See also Richard McElreath's "Statistical Rethinking - Lecture 10, BONUS: Simpson's Paradox" (02/01/23): https://www.youtube.com/watch?v=jokxu18egu0&t=4246s. He agrees we should probably forget about the term because it doesn't really distinguish anything and there is no paradox. But adds a nice counterpoint about not being a definitional scold. And highlights the larger insight that teaching scientific logic is the cure to this sort of confusion that arises from our lack of statistical intuition.

I enjoyed your style and humor in this article! There are so many links to works that I'd like read. Maybe I'll send this to my neighbor with the "I believe in science" bumper sticker.

Many thanks from a bored epidemiologist.

A wonderful essay, thank you.
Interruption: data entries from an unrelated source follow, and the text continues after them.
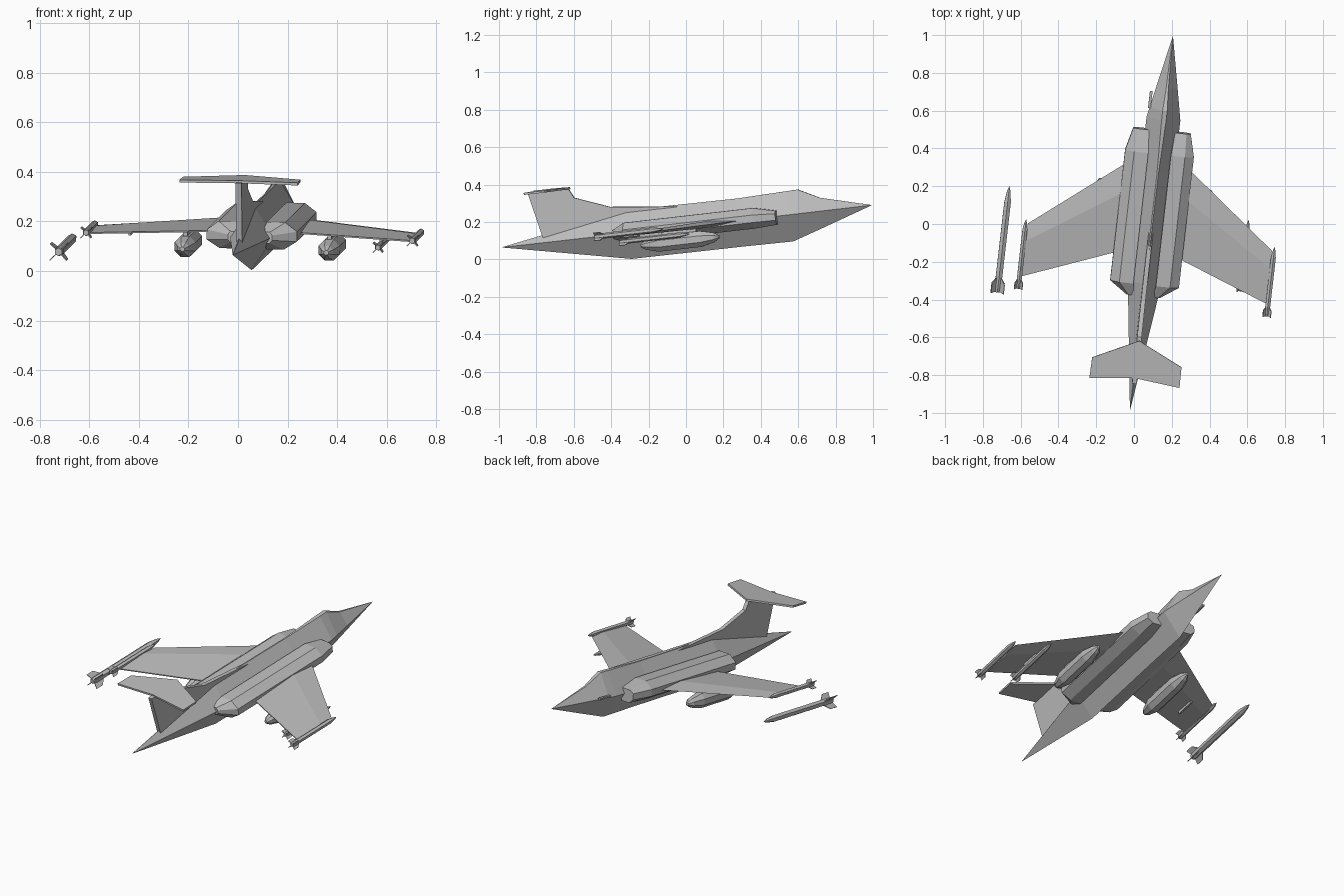
import bpy, bmesh
from math import sin, cos, pi
from mathutils import Matrix, Vector

cube = bpy.data.objects.get("Cube")
if cube:
    bpy.data.objects.remove(cube)

grey = bpy.data.materials.new("airframe grey")
grey.use_nodes = True
grey.diffuse_color = (0.5, 0.5, 0.5, 1)
grey.node_tree.nodes["Principled BSDF"].inputs["Base Color"].default_value = (0.5, 0.5, 0.5, 1)

# Flight attitude: nose towards +y, slightly yawed, pitched and rolled
forward = Vector((0.113, 0.985, 0.1125)).normalized()
side = Vector((0.9934, -0.112, -0.025))
side = (side - forward * side.dot(forward)).normalized()
up = side.cross(forward)
ATTITUDE = Matrix((side, forward, up)).transposed().to_4x4()
ATTITUDE.translation = (0.0925, 0.005, 0.1775)


def finish(name, bm):
    bmesh.ops.remove_doubles(bm, verts=bm.verts, dist=0.0002)
    bmesh.ops.recalc_face_normals(bm, faces=bm.faces)
    mesh = bpy.data.meshes.new(name)
    bm.to_mesh(mesh)
    bm.free()
    mesh.materials.append(grey)
    obj = bpy.data.objects.new(name, mesh)
    bpy.context.collection.objects.link(obj)
    obj.matrix_world = ATTITUDE
    return obj


def skin(bm, rings):
    """Join equal rings of points into a closed skin."""
    rows = [[bm.verts.new(p) for p in ring] for ring in rings]
    n = len(rows[0])
    for a, b in zip(rows, rows[1:]):
        for i in range(n):
            j = (i + 1) % n
            bm.faces.new((a[i], a[j], b[j], b[i]))
    bm.faces.new(rows[0])
    bm.faces.new(rows[-1])


def loft(name, rings):
    bm = bmesh.new()
    skin(bm, rings)
    return finish(name, bm)


def spindle(bm, x, z, stations, sides):
    skin(bm, [[(x + r * cos(2 * pi * (i + 0.5) / sides), y, z + r * sin(2 * pi * (i + 0.5) / sides))
               for i in range(sides)] for y, r in stations])


def box(bm, low, high):
    skin(bm, [[(x, y, z) for x, y in ((low[0], low[1]), (high[0], low[1]),
                                      (high[0], high[1]), (low[0], high[1]))]
              for z in (low[2], high[2])])


# Fuselage: diamond sections (y, half width, ridge half width, top, keel)
stations = [(-1, 0.001, 0.0005, 0.001, -0.001), (-0.315, 0.09, 0.003, 0.122, -0.14),
            (0.28, 0.09, 0.004, 0.117, -0.142), (0.56, 0.09, 0.012, 0.126, -0.145),
            (0.615, 0.079, 0.012, 0.128, -0.127), (0.73, 0.056, 0.006, 0.07, -0.09),
            (1, 0.001, 0.0005, 0.001, -0.001)]
loft("fuselage", [[(-w, y, 0), (-r, y, t), (r, y, t), (w, y, 0), (0, y, k)]
                  for y, w, r, t, k in stations])

# Tail fin with its dorsal fillet
outline = [(-0.04, 0.11), (-0.40, 0.15), (-0.585, 0.22), (-0.61, 0.272),
           (-0.83, 0.272), (-0.775, 0.02), (-0.3, 0.08)]
loft("tail_fin", [[(x, y, z) for y, z in outline] for x in (-0.012, 0.012)])

# High tailplane
plan = [(0, -0.60), (0.238, -0.715), (0.24, -0.825), (0, -0.80), (-0.24, -0.825), (-0.238, -0.715)]
loft("tailplane", [[(x, y, z) for x, y in plan] for z in (0.268, 0.279)])

# Small probe beside the nose
bm = bmesh.new()
box(bm, (-0.088, 0.61, 0.005), (-0.074, 0.70, 0.015))
finish("nose_probe", bm)


def missile(name, x, z, tail, nose, r, span):
    bm = bmesh.new()
    length = nose - tail
    spindle(bm, x, z, [(tail, r * 0.8), (tail + 0.04 * length, r), (nose - 0.15 * length, r),
                       (nose - 0.05 * length, r * 0.55), (nose, 0.001)], 6)
    # Crossed tail fins
    for k in range(4):
        c, s = cos(pi / 4 + k * pi / 2), sin(pi / 4 + k * pi / 2)
        fin = [(0, tail + 0.17 * length), (span, tail + 0.08 * length),
               (span, tail - 0.01 * length), (0, tail + 0.02 * length)]
        skin(bm, [[(x + d * c - t * s, y, z + d * s + t * c) for d, y in fin]
                  for t in (-0.002, 0.002)])
    finish(name, bm)


for s, label in ((-1, "right"), (1, "left")):
    # Hexagonal intake pod along the fuselage
    section = [(0.06, 0.058), (0.135, 0.058), (0.183, 0.022), (0.183, -0.018), (0.13, -0.052), (0.06, -0.052)]
    front = [(0.07, 0.03), (0.13, 0.03), (0.153, 0.015), (0.153, -0.02), (0.125, -0.045), (0.07, -0.045)]
    tail = [(0.05, 0.025), (0.08, 0.025), (0.09, 0.012), (0.09, -0.008), (0.08, -0.02), (0.05, -0.02)]
    loft(label + "_intake_pod", [[(s * x, y, z) for x, z in ring]
                                 for y, ring in ((-0.39, tail), (-0.325, section), (0.375, section), (0.495, front))])

    # Tapered wing with a faceted section (x, leading y, trailing y, half thickness)
    rings = []
    for x, lead, trail, t in ((0.08, 0.36, -0.15, 0.02), (0.18, 0.295, -0.178, 0.018), (0.65, -0.075, -0.358, 0.009)):
        crest = lead + 0.33 * (trail - lead)
        rings.append([(s * x, lead, 0), (s * x, crest, t), (s * x, trail, 0.002),
                      (s * x, trail, -0.004), (s * x, crest, -t)])
    loft(label + "_wing", rings)

    # Drop tank and its pylon
    bm = bmesh.new()
    spindle(bm, s * 0.292, -0.072, [(-0.225, 0.01), (-0.2, 0.026), (-0.13, 0.046), (0.1, 0.046),
                                    (0.17, 0.028), (0.2, 0.008)], 8)
    finish(label + "_drop_tank", bm)
    bm = bmesh.new()
    box(bm, (s * 0.292 - 0.008, -0.12, -0.04), (s * 0.292 + 0.008, 0.08, -0.005))
    box(bm, (s * 0.51 - 0.005, -0.2, -0.024), (s * 0.51 + 0.005, -0.08, -0.004))
    finish(label + "_pylons", bm)

    missile(label + "_tip_missile", s * 0.662, 0.008, -0.425, -0.055, 0.015, 0.03)

# One carried missile and one just released
missile("carried_missile", 0.51, -0.036, -0.312, 0.068, 0.014, 0.028)
missile("released_missile", -0.768, -0.068, -0.465, 0.103, 0.02, 0.048)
Well-written and a pleasure to read...has motivated me to get back to J Pearl's book.

Michael J. Ward asks about citing the line "Don't be clever... Tool up and take every little step visually, for we are silly monkeys." - https://twitter.com/Michael_J_Ward/status/1618963716611112960

Richard McElreath clarifies "Avoid being clever" is from his lectures: https://speakerdeck.com/rmcelreath/statistical-rethinking-2023-lecture-06?slide=2.

And that he gets the notion of avoiding clever solutions from Edwin Jaynes's *Probability Theory: The Logic of Science*, Chapter 8: Sufficiency, Ancillarity, And All That: https://twitter.com/rlmcelreath/status/1618971253020454913.

Of which chapters 1-3 are here: https://bayes.wustl.edu/etj/prob/book.pdf.

And Chapter 8 is here: http://www-biba.inrialpes.fr/Jaynes/cc08n.pdf.

edited Jan 25, 2023Nice piece, many thanks for sharing.

I'm wondering if some terms (like "Simpson's paradox"?) can still be useful in communicating the thruth, even if their name is wrong/misleading?

The problem with continuing to use "Simpson's paradox" is exactly that it's not useful, because it could refer to different phenomena.

See also Richard McElreath's "Statistical Rethinking - Lecture 10, BONUS: Simpson's Paradox" (02/01/23): https://www.youtube.com/watch?v=jokxu18egu0&t=4246s. He agrees we should probably forget about the term because it doesn't really distinguish anything and there is no paradox. But adds a nice counterpoint about not being a definitional scold. And highlights the larger insight that teaching scientific logic is the cure to this sort of confusion that arises from our lack of statistical intuition.